Work instruction -
Write only the count of lines that hold the word "objects" in the listing.

Task material section start

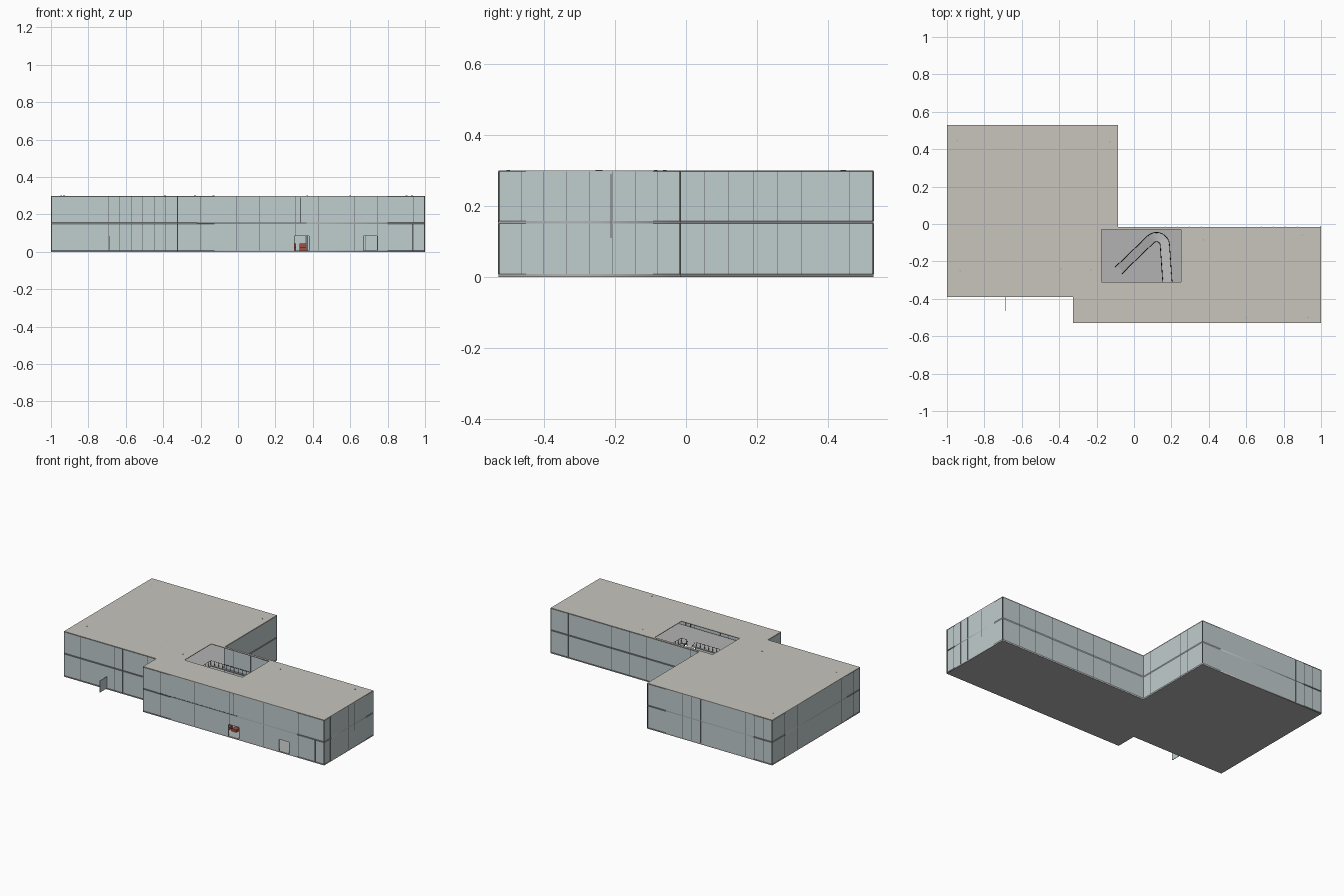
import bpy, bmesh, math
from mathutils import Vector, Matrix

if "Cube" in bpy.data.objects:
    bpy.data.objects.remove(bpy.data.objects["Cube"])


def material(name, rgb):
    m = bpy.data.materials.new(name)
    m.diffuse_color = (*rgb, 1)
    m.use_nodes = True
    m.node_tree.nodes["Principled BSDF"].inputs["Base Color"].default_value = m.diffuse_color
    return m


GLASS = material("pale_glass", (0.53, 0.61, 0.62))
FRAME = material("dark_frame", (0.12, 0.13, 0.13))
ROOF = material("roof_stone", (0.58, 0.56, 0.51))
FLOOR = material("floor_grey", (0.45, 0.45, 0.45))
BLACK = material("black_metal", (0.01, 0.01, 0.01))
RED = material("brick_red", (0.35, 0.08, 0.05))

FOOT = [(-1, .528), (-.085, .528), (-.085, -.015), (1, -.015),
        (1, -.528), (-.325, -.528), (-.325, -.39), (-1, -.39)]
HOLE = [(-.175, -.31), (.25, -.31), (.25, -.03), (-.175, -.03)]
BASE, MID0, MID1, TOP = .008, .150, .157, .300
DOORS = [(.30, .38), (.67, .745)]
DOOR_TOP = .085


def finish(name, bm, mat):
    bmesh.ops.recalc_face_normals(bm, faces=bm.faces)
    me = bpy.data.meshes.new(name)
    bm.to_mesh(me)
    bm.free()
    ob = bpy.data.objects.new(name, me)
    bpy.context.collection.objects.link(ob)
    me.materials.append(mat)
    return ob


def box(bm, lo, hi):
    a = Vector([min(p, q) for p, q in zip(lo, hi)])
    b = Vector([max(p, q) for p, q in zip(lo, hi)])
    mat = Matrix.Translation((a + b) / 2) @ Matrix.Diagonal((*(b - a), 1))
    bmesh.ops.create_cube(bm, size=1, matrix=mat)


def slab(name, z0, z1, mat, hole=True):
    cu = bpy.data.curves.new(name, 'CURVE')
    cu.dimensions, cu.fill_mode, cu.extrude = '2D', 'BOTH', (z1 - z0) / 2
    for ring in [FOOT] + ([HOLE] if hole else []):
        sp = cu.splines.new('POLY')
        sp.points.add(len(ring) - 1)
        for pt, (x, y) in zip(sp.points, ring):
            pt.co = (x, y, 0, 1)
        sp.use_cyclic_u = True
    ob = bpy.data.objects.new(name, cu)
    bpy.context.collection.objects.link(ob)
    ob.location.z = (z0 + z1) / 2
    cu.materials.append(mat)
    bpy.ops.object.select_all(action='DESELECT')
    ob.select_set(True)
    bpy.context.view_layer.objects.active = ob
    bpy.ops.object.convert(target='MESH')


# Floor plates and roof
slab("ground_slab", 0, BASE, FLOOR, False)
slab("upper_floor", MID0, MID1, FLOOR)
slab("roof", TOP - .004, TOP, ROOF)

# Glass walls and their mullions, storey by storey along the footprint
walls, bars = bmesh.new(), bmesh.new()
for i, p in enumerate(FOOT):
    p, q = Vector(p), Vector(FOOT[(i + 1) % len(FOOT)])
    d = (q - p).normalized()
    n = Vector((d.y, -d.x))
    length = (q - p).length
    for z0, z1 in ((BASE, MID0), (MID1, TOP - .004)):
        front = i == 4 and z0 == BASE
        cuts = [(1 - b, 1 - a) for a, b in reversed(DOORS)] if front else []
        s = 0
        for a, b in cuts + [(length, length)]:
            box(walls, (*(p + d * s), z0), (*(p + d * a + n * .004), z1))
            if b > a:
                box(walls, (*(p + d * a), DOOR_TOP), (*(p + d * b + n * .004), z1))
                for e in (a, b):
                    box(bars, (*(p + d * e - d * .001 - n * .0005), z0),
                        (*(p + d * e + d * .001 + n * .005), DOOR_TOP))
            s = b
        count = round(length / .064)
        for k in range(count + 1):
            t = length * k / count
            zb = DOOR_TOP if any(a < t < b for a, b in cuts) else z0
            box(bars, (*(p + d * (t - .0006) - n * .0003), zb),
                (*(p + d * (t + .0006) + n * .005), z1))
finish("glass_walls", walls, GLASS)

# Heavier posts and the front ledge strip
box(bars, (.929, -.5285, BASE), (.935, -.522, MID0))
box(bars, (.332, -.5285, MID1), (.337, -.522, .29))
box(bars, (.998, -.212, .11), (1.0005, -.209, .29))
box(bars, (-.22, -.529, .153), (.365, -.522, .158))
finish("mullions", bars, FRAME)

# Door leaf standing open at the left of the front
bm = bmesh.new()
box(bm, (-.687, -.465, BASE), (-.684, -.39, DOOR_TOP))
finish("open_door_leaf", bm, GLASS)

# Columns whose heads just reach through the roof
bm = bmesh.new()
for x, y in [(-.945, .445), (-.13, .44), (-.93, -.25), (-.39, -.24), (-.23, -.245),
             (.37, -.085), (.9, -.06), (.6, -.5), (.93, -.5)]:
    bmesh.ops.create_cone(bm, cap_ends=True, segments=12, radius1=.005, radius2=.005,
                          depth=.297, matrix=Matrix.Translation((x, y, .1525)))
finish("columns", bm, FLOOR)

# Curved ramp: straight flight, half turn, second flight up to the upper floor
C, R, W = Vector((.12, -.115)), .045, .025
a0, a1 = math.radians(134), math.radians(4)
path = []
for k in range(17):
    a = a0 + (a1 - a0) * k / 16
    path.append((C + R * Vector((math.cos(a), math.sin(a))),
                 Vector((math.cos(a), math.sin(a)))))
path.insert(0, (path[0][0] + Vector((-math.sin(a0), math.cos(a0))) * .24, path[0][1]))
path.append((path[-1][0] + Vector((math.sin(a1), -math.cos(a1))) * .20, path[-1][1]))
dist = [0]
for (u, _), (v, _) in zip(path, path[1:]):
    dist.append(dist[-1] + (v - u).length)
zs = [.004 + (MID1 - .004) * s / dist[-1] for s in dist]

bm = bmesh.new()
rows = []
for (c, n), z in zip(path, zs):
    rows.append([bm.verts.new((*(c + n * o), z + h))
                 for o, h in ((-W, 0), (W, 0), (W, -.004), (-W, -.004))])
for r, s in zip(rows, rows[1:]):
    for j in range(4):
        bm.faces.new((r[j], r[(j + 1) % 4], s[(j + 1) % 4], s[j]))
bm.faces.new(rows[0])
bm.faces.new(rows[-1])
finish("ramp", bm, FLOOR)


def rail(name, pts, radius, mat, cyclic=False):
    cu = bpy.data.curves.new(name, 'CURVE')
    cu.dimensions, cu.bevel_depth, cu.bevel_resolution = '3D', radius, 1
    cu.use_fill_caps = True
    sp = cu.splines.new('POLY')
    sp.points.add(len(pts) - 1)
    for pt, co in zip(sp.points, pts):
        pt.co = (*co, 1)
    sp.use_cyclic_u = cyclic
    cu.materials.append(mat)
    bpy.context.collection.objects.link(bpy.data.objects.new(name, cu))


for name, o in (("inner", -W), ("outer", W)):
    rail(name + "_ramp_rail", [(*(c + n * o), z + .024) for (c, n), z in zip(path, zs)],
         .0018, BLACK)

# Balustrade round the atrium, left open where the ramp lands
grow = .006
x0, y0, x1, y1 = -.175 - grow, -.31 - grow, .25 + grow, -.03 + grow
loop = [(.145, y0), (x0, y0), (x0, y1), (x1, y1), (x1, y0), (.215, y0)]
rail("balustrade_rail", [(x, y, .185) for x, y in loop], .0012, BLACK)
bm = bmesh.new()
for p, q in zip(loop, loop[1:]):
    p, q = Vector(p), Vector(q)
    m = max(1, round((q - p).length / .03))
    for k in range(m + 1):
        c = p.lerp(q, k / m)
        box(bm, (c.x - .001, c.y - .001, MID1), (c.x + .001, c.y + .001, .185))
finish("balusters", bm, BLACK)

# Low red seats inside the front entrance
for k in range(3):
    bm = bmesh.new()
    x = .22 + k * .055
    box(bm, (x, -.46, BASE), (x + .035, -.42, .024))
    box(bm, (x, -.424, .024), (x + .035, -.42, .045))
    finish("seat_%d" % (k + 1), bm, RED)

Task material section end

Result of the exercise -
8